Go through the listing below. Copy each line that has the string "name".

++++ Data to examine ++++

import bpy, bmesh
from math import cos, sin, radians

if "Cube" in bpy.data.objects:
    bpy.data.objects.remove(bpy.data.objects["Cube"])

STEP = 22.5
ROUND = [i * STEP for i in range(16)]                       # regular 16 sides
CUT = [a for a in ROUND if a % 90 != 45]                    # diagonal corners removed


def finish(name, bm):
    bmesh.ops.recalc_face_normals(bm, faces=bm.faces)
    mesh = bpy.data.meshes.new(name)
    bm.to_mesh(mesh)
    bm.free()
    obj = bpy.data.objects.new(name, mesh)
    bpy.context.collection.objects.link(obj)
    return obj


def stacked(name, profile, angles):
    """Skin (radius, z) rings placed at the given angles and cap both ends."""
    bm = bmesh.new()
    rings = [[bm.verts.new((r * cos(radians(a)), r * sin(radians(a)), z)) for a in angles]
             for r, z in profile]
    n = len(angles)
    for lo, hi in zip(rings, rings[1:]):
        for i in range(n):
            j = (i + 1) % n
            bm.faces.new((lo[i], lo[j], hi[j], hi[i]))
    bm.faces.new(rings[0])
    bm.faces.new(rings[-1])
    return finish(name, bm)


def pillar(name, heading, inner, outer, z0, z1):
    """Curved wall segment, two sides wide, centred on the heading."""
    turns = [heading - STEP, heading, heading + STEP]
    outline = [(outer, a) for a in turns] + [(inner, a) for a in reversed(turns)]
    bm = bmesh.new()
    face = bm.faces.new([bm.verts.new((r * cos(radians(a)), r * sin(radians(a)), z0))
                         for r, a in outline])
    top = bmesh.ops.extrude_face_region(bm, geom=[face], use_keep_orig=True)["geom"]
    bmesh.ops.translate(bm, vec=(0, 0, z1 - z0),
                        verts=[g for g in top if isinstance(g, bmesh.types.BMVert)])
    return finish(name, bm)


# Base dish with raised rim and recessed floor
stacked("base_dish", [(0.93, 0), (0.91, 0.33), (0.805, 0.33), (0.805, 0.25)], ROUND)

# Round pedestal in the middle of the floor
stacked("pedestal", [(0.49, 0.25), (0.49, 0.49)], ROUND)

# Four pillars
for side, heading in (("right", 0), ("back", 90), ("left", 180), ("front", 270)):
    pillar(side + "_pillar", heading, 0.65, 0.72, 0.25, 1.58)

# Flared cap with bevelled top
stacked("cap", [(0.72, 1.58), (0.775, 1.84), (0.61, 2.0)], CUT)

++++
++++ Data to examine ++++

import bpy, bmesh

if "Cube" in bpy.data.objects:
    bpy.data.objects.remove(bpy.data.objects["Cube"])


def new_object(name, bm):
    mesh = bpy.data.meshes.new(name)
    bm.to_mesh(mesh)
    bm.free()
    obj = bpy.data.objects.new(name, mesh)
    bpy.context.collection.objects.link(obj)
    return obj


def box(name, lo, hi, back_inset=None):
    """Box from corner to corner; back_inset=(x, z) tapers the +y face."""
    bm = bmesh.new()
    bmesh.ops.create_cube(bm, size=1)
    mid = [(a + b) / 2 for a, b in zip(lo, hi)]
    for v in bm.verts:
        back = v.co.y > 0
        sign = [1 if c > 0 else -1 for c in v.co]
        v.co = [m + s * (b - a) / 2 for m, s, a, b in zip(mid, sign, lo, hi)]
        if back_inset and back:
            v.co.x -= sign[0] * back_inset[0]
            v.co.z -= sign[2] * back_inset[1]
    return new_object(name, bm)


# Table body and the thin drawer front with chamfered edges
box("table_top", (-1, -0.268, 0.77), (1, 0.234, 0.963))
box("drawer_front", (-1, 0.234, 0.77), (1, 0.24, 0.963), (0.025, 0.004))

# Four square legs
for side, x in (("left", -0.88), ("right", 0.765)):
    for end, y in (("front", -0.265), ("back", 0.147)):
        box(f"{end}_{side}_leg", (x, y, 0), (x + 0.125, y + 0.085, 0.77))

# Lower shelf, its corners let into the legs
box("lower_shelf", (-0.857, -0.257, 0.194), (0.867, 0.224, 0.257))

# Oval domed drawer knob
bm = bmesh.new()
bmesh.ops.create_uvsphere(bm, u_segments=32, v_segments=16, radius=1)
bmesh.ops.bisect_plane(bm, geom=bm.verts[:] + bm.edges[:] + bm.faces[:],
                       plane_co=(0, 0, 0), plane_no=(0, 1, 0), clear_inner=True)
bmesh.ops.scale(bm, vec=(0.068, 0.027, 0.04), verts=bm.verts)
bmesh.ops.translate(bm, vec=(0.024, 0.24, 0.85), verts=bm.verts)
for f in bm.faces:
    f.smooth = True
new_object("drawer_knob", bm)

++++

_Your solution_:
def finish(name, bm):
    mesh = bpy.data.meshes.new(name)
    obj = bpy.data.objects.new(name, mesh)
def stacked(name, profile, angles):
    return finish(name, bm)
def pillar(name, heading, inner, outer, z0, z1):
    return finish(name, bm)
def new_object(name, bm):
    mesh = bpy.data.meshes.new(name)
    obj = bpy.data.objects.new(name, mesh)
def box(name, lo, hi, back_inset=None):
    return new_object(name, bm)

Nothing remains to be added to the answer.